It’s useful before working with clients to see where traffic comes from, in relation to competitors. We can again see that Specsavers lead in all areas.
What I’m interested in when looking at this is where brands might be overspending and perhaps even relying on paid search; simply because the ongoing cost of maintaining paid search traffic can be factors more than the cost of sorting out site structure, content and digital PR, making it a relatively easy (and appropriate) sell for us.
Generic searches vs branded searches
Overall, market traffic is 66% ‘generic’ searches (e.g. ‘prescription glasses’) and 34% branded. Which means (as shown in pink on the right), if somebody is searching for a brand in relation to opticians and glasses, chances are, they’re searching for Specsavers or Ray-Ban. In fact, 65% of Specsavers’ organic traffic comes through branded searches, with just 35% coming through generic search terms. TV and billboard ad spend, its famous ‘should have gone to…’ catchphrase and high street prevalence will no doubt drive that.
However, we can see things get busy in relation to generic search.

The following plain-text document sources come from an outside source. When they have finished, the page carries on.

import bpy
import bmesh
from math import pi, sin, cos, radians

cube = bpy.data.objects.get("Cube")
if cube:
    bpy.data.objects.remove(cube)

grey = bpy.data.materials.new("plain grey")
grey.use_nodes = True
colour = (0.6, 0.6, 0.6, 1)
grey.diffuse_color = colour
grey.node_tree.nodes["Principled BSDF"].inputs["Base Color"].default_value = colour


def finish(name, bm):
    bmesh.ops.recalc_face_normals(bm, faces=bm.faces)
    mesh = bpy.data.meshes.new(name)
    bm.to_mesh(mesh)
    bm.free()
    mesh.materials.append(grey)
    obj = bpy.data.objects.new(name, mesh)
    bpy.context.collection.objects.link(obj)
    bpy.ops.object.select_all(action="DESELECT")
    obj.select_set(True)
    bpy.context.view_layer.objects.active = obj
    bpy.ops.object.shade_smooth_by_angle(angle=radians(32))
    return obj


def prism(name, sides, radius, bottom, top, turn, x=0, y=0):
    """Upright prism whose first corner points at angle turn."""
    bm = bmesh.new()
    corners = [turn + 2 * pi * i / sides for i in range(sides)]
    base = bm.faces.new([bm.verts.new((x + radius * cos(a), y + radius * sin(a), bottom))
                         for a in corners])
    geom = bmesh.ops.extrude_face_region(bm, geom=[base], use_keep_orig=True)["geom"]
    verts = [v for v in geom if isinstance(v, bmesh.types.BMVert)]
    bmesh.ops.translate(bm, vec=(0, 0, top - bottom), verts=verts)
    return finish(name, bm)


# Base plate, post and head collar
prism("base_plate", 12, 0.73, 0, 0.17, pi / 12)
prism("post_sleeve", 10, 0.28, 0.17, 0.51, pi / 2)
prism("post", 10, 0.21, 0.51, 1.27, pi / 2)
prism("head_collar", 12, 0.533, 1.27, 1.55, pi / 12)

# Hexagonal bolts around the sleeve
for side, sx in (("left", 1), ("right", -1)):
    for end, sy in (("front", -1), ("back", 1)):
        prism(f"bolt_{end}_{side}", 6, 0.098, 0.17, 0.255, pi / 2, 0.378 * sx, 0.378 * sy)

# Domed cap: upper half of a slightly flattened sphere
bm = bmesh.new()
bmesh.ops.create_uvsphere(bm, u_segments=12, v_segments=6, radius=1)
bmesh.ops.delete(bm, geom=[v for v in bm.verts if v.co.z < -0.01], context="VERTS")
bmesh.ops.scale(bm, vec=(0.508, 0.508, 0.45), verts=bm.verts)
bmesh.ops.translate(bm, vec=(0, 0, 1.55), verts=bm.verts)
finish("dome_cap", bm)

Specsavers has a 12.3% share of traffic for generic terms (which is significantly lower than its 35% share of direct traffic, as per the previous image). We’d be looking to improve that – generic search is a strong opportunity for Specsavers to complement its dominant brand search position.
From strategy to actionable insights
With all of the above data, we’re able to identify opportunities at a topic/category level – or even at a keyword level.
For instance, we can look at share of search market by topic – and produce a hit list of topics and terms that we can suggest work to improve.
Looking at the graph above, you can see that Specsavers has categories you’d expect them to do well in sewn up. ‘Optician’, ‘eye test’, ‘glasses men’ and the like.
However – look at the opportunity in relation to contact lenses and sunglasses in particular. We always ask if our clients have a valid reason to play in a certain space – for Specsavers, you’d have to say yes to both, but they’re missing out hugely on generic traffic to categories worth a huge amount of money, with huge traffic potential.
With onsite work, a solid content plan and some PR work earning good relevant links, we’re talking big money.
And we can go further with the data. We can see, for instance, that visiondirect.co.uk and lenstore.co.uk get a lot of traffic to pages specifically related to coloured contact lenses, providing an immediately actionable benchmark:
With this, we would put together a plan that combines a data-led search strategy with measurable creative digital PR tactics aimed at increasing search performance in these untapped areas.
There might well be a reason Specsavers isn’t playing in these spaces, but as image f shows, there’s huge potential.
Who are we?
At Radioactive, we care about creativity, underpinned by solid strategy and results that can be measured. It starts with knowing what we’re dealing with. A quick glance at AHREFs doesn’t cut it, and often, the gaps aren’t even known about to make it into brand briefs.
We care about PR and SEO results that speak to search engines AND influence real customers. We are proudly no-BS, and live and die by our results, working with household name brands and growing companies alike.
That’s how our work with ProDog Raw has seen them leap past competitors towards the top of page one on Google for its highest volume target keywords, from the colder, (MUCH) less travelled climes of page three – after just half a year (here’s some ways we’ve done that).
Strategic insights. Creative PR. Measurable results.